Originally from Tehran, Shakiba moved to England with her parents in 2002. Her father served in the Iranian Army during the 1980s conflict with Iraq.

‘My father suffered from PTSD (post-traumatic stress disorder) since the war and taking part in this show was a way of trying to relate in a small way to what he may have experienced,’ she said.

During the series, recruits are woken at night before having their heads covered in a mask and taken for interrogation.

Shakiba said: ‘The show really opened up closed wounds to do with my dad. They really delve deep down into your inner conscience.’

The course is hosted by ex-special forces soldier Ant Middleton.

Along with fellow instructors, Jason Fox, Matthew Ollerton and Colin Maclachlan, he can often be seen shouting at the recruits and ‘beasting’ them through a series of gruelling challenges.

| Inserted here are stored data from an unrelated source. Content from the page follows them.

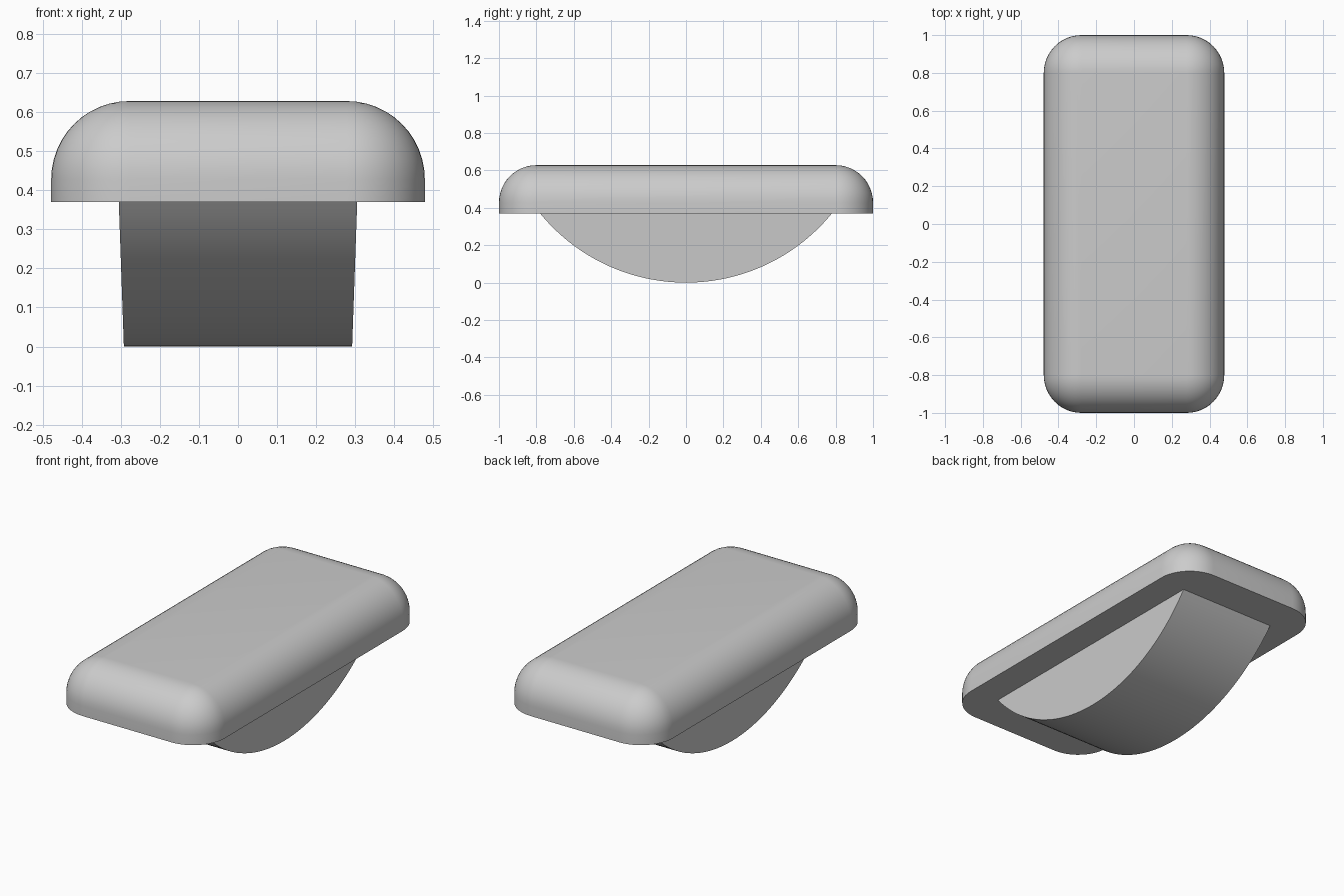
import bpy, bmesh
from math import sin, cos, asin, pi

cube = bpy.data.objects.get("Cube")
if cube:
    bpy.data.objects.remove(cube, do_unlink=True)

grey = bpy.data.materials.new("plain grey")
grey.use_nodes = True
colour = (0.6, 0.6, 0.6, 1)
grey.diffuse_color = colour
grey.node_tree.nodes["Principled BSDF"].inputs["Base Color"].default_value = colour


def loft(name, rings):
    """Skin closed rings of equal length and cap both ends."""
    bm = bmesh.new()
    loops = [[bm.verts.new(p) for p in ring] for ring in rings]
    for low, high in zip(loops, loops[1:]):
        for i in range(len(low)):
            bm.faces.new((low[i - 1], low[i], high[i], high[i - 1]))
    bm.faces.new(loops[0])
    bm.faces.new(loops[-1])
    bmesh.ops.remove_doubles(bm, verts=bm.verts[:], dist=0.0005)
    bmesh.ops.recalc_face_normals(bm, faces=bm.faces[:])
    mesh = bpy.data.meshes.new(name)
    bm.to_mesh(mesh)
    bm.free()
    mesh.materials.append(grey)
    obj = bpy.data.objects.new(name, mesh)
    bpy.context.collection.objects.link(obj)
    bpy.ops.object.select_all(action='DESELECT')
    obj.select_set(True)
    bpy.context.view_layer.objects.active = obj
    bpy.ops.object.shade_smooth_by_angle(angle=pi / 6)
    return obj


# Cap: rounded slab with ball-shaped corners and a flat underside
half_x, half_y, base, top, radius, steps = 0.478, 1.0, 0.37, 0.628, 0.2, 12


def cap_ring(r, z):
    ring = []
    for k, (sx, sy) in enumerate([(1, 1), (-1, 1), (-1, -1), (1, -1)]):
        for i in range(steps + 1):
            a = (k + i / steps) * pi / 2
            ring.append((sx * (half_x - radius) + r * cos(a),
                         sy * (half_y - radius) + r * sin(a), z))
    return ring


rings = [cap_ring(radius, base)]
for i in range(steps + 1):
    a = i / steps * pi / 2
    rings.append(cap_ring(radius * cos(a), top - radius + radius * sin(a)))
loft("cap", rings)

# Rocker: circular segment under the cap, slightly narrower at the bottom
reach = 0.78
arc_radius = (reach ** 2 + base ** 2) / (2 * base)
sweep = asin(reach / arc_radius)
arc = []
for i in range(49):
    a = sweep * (i / 24 - 1)
    arc.append((arc_radius * sin(a), arc_radius * (1 - cos(a))))


def rocker_side(s):
    return [(s * (0.292 + 0.013 * z / base), y, z) for y, z in arc]


loft("rocker", [rocker_side(-1), rocker_side(1)])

Shakiba commented: ‘I think you have to have that harsh mentality to be in their industry but they are all really nice and want to help. I got on really well with Ant who is a genuine, caring guy. I think he appreciated that I’m a trier and just wanted to give my best.’

The 11-day course is designed to give recruits an insight into the SAS recruitment process.

Shakiba said: ‘We just got a glimpse – I think the real process is much harder as it lasts for six months.

‘I’m so proud of what I achieved. It was emotionally challenging but I found the hardest part was returning to normality after it finished,’

The show airs on Sundays at 9pm and there are three episodes remaining.